The EU Plans to Keep Data Inside Its Boundaries

We have written before about the impact of data privacy concerns in hosted applications. Some countries are concerned about eavesdropping by foreign government agencies, and this has the potential to impact the way SaaS applications are deployed (take note hosted APM vendors.)

You might have noticed lately that if you visit web sites in Europe, like the Economist, they display prominently that their site uses cookies.

An Aside:  You can set browsers to block third-party cookies, which track what web sites you visit.  For example, if you do that in Chrome and then go to the WashingtonPost.com this picture below shows some of those cookies that are blocked.  Here you can see doubleclick.net, who is one of the internet’s largest advertising companies.

Cookie

European regulators and Facebook have been at odds for years over the issue of privacy.  (The Europeans too are suing Google for monopolistic practices, saying they list their own products, like Google Maps, ahead of their competitors in searches.)

That percolating problem has now become a full-blown crisis, because of relations about spying by the NSA.  That Facebook might not be respecting European privacy rules seems trivial given reports that the US has been tapping into the cell phone of German Chancellor Merkel for years.

The French too are sensitive to privacy issues and have their own experience living under Nazi government.  But they are less muted in their criticism, in part because their own espionage service was shown to be tapping into data servers as well.
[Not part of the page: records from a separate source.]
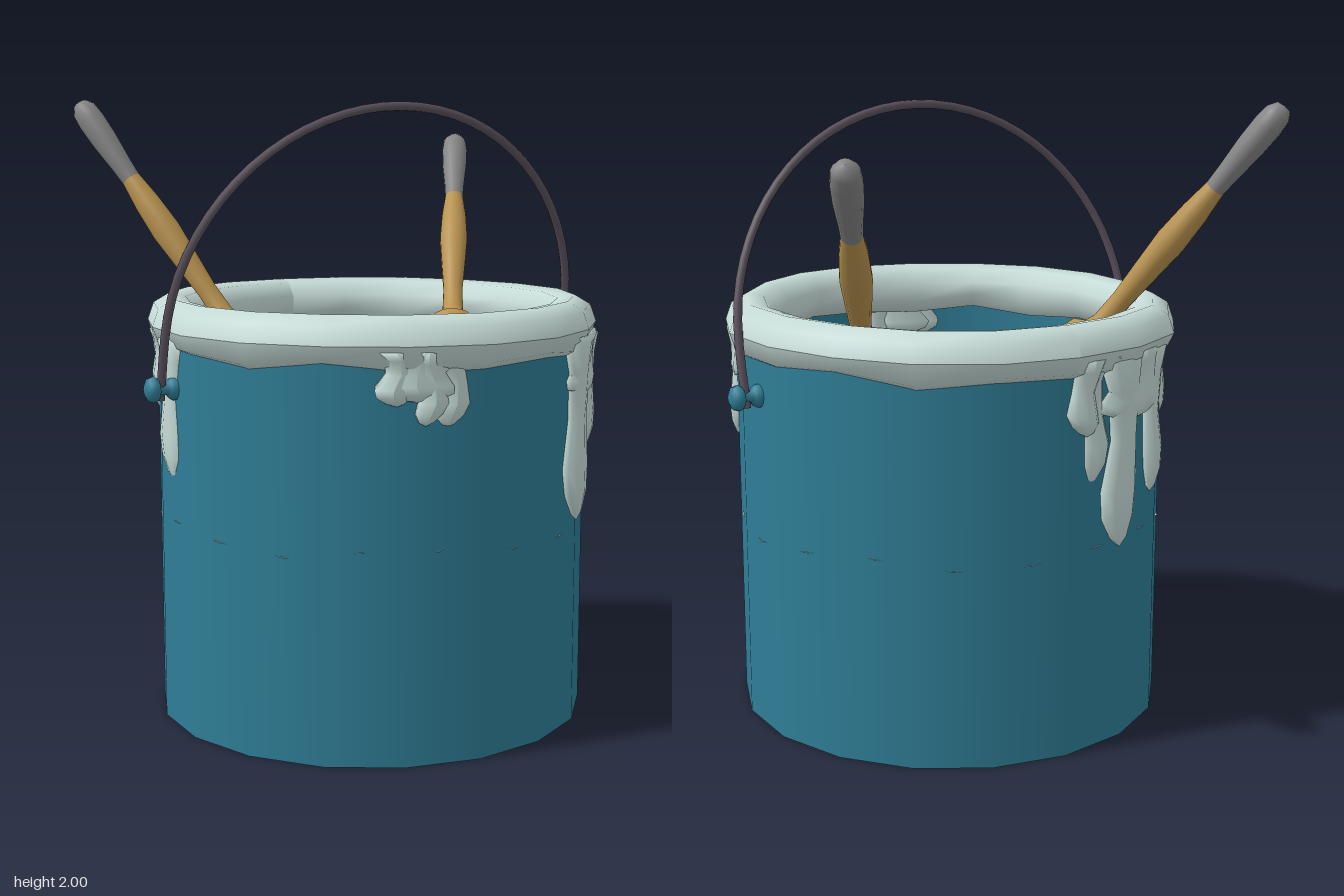
import * as THREE from 'three';

const mat = (color, side = THREE.FrontSide) =>
  new THREE.MeshStandardMaterial({ color, side });
const TEAL = mat(0x2f7d96);
const TEAL_WALL = mat(0x2f7d96, THREE.DoubleSide);
const PAINT = mat(0xc6dbd7);
const WOOD = mat(0xb9934f);
const GREY = mat(0x858585);
const BLUE = mat(0x4c4cc8);
const BRISTLE = mat(0xa09c4c);
const WIRE = mat(0x5a505c);

const RADIUS = 0.705, SIDES = 18, CENTRE_Z = 0.022, RIM_Y = 1.28;

function add(parent, name, geometry, material) {
  const mesh = new THREE.Mesh(geometry, material);
  mesh.name = name;
  parent.add(mesh);
  return mesh;
}

// Moves every vertex by a rule and refreshes the normals
function reshape(geometry, rule) {
  const p = geometry.attributes.position, v = new THREE.Vector3();
  for (let i = 0; i < p.count; i++) {
    v.fromBufferAttribute(p, i);
    rule(v);
    p.setXYZ(i, v.x, v.y, v.z);
  }
  geometry.computeVertexNormals();
  return geometry;
}

const lathe = (pts, sides = 14) =>
  new THREE.LatheGeometry(pts.map(([r, y]) => new THREE.Vector2(r, y)), sides);

// Teardrop flattened and bent round the bucket wall; az is degrees from the front
function drip(az, bottom, width, wall = RADIUS, depth = 0.035) {
  const top = 1.27, h = top - bottom;
  const profile = [[0, 0], [0.45, 0.05], [0.85, 0.16], [0.95, 0.3], [0.72, 0.55], [0.85, 0.8], [1.15, 0.95], [0, 1]];
  const a0 = THREE.MathUtils.degToRad(az);
  return reshape(lathe(profile, 10), v => {
    const a = a0 + v.x * width / RADIUS + 0.02 * Math.sin(v.y * 7 + az);
    const r = wall + v.z * depth;
    v.set(Math.sin(a) * r, bottom + v.y * h, Math.cos(a) * r);
  });
}

// Brush laid along -y from its handle end, then turned to its direction
function brush(name, start, tip) {
  const g = new THREE.Group();
  g.name = name;
  add(g, 'handleGrip', lathe([[0.033, -0.33], [0.036, -0.27], [0.045, -0.16], [0.047, -0.08],
    [0.042, -0.03], [0.026, -0.005], [0, 0]]), GREY);
  add(g, 'woodHandle', lathe([[0.092, -1.06], [0.096, -1.0], [0.085, -0.965], [0.05, -0.94], [0.036, -0.9],
    [0.034, -0.8], [0.042, -0.68], [0.05, -0.55], [0.044, -0.43], [0.033, -0.33]]), WOOD);
  add(g, 'ferrule', lathe([[0.09, -1.22], [0.1, -1.215], [0.1, -1.2], [0.091, -1.19], [0.091, -1.07],
    [0.1, -1.06], [0.1, -1.045], [0.088, -1.035]]), BLUE);
  add(g, 'bristles', lathe([[0, -1.52], [0.125, -1.48], [0.12, -1.4], [0.088, -1.2]]), BRISTLE);
  // Wet paint on the bristle ends, with a ragged upper edge
  const coat = lathe([[0, -1.6], [0.07, -1.59], [0.12, -1.55], [0.143, -1.49], [0.138, -1.43], [0.11, -1.37]]);
  add(g, 'paintCoat', reshape(coat, v => {
    if (v.y > -1.46) v.y += 0.035 * Math.sin(Math.atan2(v.z, v.x) * 3);
  }), PAINT);
  g.position.set(...start);
  const dir = new THREE.Vector3(...tip).sub(g.position).normalize();
  g.quaternion.setFromUnitVectors(new THREE.Vector3(0, -1, 0), dir);
  return g;
}

export function createModel() {
  const model = new THREE.Group();
  model.name = 'paintBucket';
  const bucket = new THREE.Group();
  bucket.name = 'bucket';
  bucket.position.z = CENTRE_Z;
  model.add(bucket);

  // Bucket wall and base
  add(bucket, 'wall', new THREE.CylinderGeometry(RADIUS, RADIUS, RIM_Y, SIDES, 1, true)
    .translate(0, RIM_Y / 2, 0), TEAL_WALL);
  add(bucket, 'base', new THREE.CircleGeometry(RADIUS, SIDES, -Math.PI / 2)
    .rotateX(-Math.PI / 2), TEAL_WALL);

  // Paint surface inside, gently uneven
  const surface = new THREE.RingGeometry(0, RADIUS - 0.005, SIDES, 5).rotateX(-Math.PI / 2);
  add(bucket, 'paintSurface', reshape(surface, v => {
    v.y = 0.65 + 0.025 * Math.sin(v.x * 7) * Math.cos(v.z * 6);
  }), PAINT);

  // Thick uneven ring of paint over the lip
  const ring = new THREE.TorusGeometry(0.673, 0.087, 9, SIDES)
    .rotateX(Math.PI / 2).rotateY(Math.PI / 2);
  add(bucket, 'paintRim', reshape(ring, v => {
    const a = Math.atan2(v.x, v.z);
    const k = 1 + 0.01 * Math.sin(a * 5 + 1);
    v.set(v.x * k * 0.965, v.y + RIM_Y, v.z * k);
    if (v.y < RIM_Y) v.y += 0.014 * Math.sin(a * 7);
  }), PAINT);

  // Drips outside: angle, lowest point, half width
  const outside = [
    [40, 0.66, 0.1], [56, 0.87, 0.058], [48, 1.06, 0.2],
    [-14, 1.04, 0.05], [-22, 1.1, 0.06], [-17, 1.11, 0.13],
    [198, 0.64, 0.085], [214, 0.77, 0.055], [205, 1.04, 0.2], [184, 1.02, 0.06],
  ];
  for (const [az, low, w] of outside) add(bucket, 'outerDrip', drip(az, low, w), PAINT);

  // Drips down the inside wall
  const inside = [
    [-8, 1.03, 0.06], [-16, 1.1, 0.1], [188, 0.86, 0.06], [200, 0.98, 0.08],
    [238, 0.95, 0.06], [246, 1.05, 0.1], [266, 0.8, 0.09], [45, 1.0, 0.1],
  ];
  for (const [az, low, w] of inside) add(bucket, 'innerDrip', drip(az, low, w, RADIUS - 0.02), PAINT);

  // Round-headed pins that hold the wire handle
  const pin = lathe([[0.038, 0.67], [0.038, 0.7], [0.03, 0.715], [0.019, 0.722], [0.019, 0.748],
    [0.034, 0.752], [0.042, 0.765], [0.036, 0.782], [0.018, 0.792], [0, 0.793]], 12);
  for (const side of [1, -1]) {
    const m = add(bucket, side > 0 ? 'leftPin' : 'rightPin', pin, TEAL);
    m.rotation.z = -side * Math.PI / 2;
    m.position.y = 1.1;
  }

  // Wire handle: short straight legs and a half circle, leaning forward
  const pts = [new THREE.Vector3(0.74, -0.035, 0), new THREE.Vector3(0.74, 0.06, 0)];
  for (let i = 0; i <= 16; i++) {
    const a = Math.PI * i / 16;
    pts.push(new THREE.Vector3(0.74 * Math.cos(a), 0.155 + 0.74 * Math.sin(a), 0));
  }
  pts.push(new THREE.Vector3(-0.74, 0.06, 0), new THREE.Vector3(-0.74, -0.035, 0));
  const handle = add(bucket, 'wireHandle',
    new THREE.TubeGeometry(new THREE.CatmullRomCurve3(pts), 40, 0.015, 8), WIRE);
  handle.position.y = 1.1;
  handle.rotation.x = 0.233;

  // Two brushes resting in the paint
  model.add(brush('rightBrush', [-0.715, 1.99, -0.765], [-0.115, 0.72, 0.05]));
  model.add(brush('leftBrush', [0.76, 1.875, -0.71], [0.14, 0.81, 0.31]));
  return model;
}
But French complicity aside, the French and Germans are determined to put in place something that would keep data on their citizens inside European borders.  Toward that end, the President of France and the German Chancellor met recently to discuss how to start or study that effort.

Reuters reported that Chancellor Merkel said, “We’ll talk with France about how we can maintain a high level of data protection. Above all, we’ll talk about European providers that offer security for our citizens, so that one shouldn’t have to send emails and other information across the Atlantic. Rather, one could build up a communication network inside Europe.”

Reuters says the French support Germany on this idea.  A French spokesman told Reuters, “Now that the German government is formed [There were new elections there recently.], it is important that we take up the initiative together.”

Reuters further reported that the Chancellor is critical of Google and Facebook who keep data on German citizens, a country with strong privacy protections, in a country with few privacy protections.

Estonia’s president has weighed in.  (Estonia is another member of the European Union.) He told Zdnet, “Recent months have proven it again: it is very important for Europe to create its own data clouds, operating under EU law and completely safe for users. Right now, 95 percent of the cloud services used in Europe are provided by US companies. EU data protection legislation also needs to be modernized and we should understand that big private firms are able to gather more information than any state,”

This movement is what some analysts already predicted will happen as the Chinese, Iranians, Syrians, and the Americans have militarized the internet.  Even Brazil wants to carve out its communications network where data passing from one Brazilian to another does not have to travel across fiber cable located in, say, Ashburn, Virginia.

If you think about this, this would be a heavy lift for the French, Germany, and anyone else to avoid the USA.  They have to set routing tables such that traffic does not pass across the USA when not necessary.

(Deutsche Telekom is already working on that.  They call it Schengen Area Routing, which is limited to the European Union.)

To meet any proposed new rules, cloud-service providers would have to physically located in Europe and make sure they are not replicating data to any data center located in the USA.  Would that rule out American firms altogether?

What about email?  To keep email inside Europe, someone would have to set up email systems that was different from Yahoo, Gmail, or Hotmail.  Those mails would only stay out of the USA if two people communicating with each other both used both European mail servers and they used ISPs who would follow the Deutsche Telekom model.

The other issue is where do they buy hardware?  Cisco and other American vendors could be pressured by the American’s to install backdoors into their devices thus allowing the NSA to coopt whatever the French and Germans have been in place.  Nokia Siemens would be an obviously candidate to replace Cisco.

Here is what Bloomberg says, “The smooth flow of online communication and commerce between Europe and the U.S. is at risk of interruption, thanks in part to naked opportunism on the part of European telecommunications giants.”

Bloomberg is referring to the Schengen Area Routing we mentioned above and Deutsche Telekom’s money-losing T-Systems division.  Bloomberg writes, “Now, in response to customers’ loss of trust in American services, Reinhard Clemens, T-Systems’ chief executive officer, says he wants to refocus the company on providing cloud services.”

What is all of this going to mean for your European customers and how will these subnets of the internet really American businesses?  What about multinational firms that operate in the US and Europe?  This is a story that will unfold over the next many years, but could affect sales right now.

This has an impact on the APM industry, as many vendors offer SaaS versions of their software. Data about the performance of your applications resides – somewhere. One sure way to avoid these kinds of privacy concerns is to host APM software inside the walls of the enterprise. Did we mention that our SharePath enterprise APM software is hosted on your company’s premises?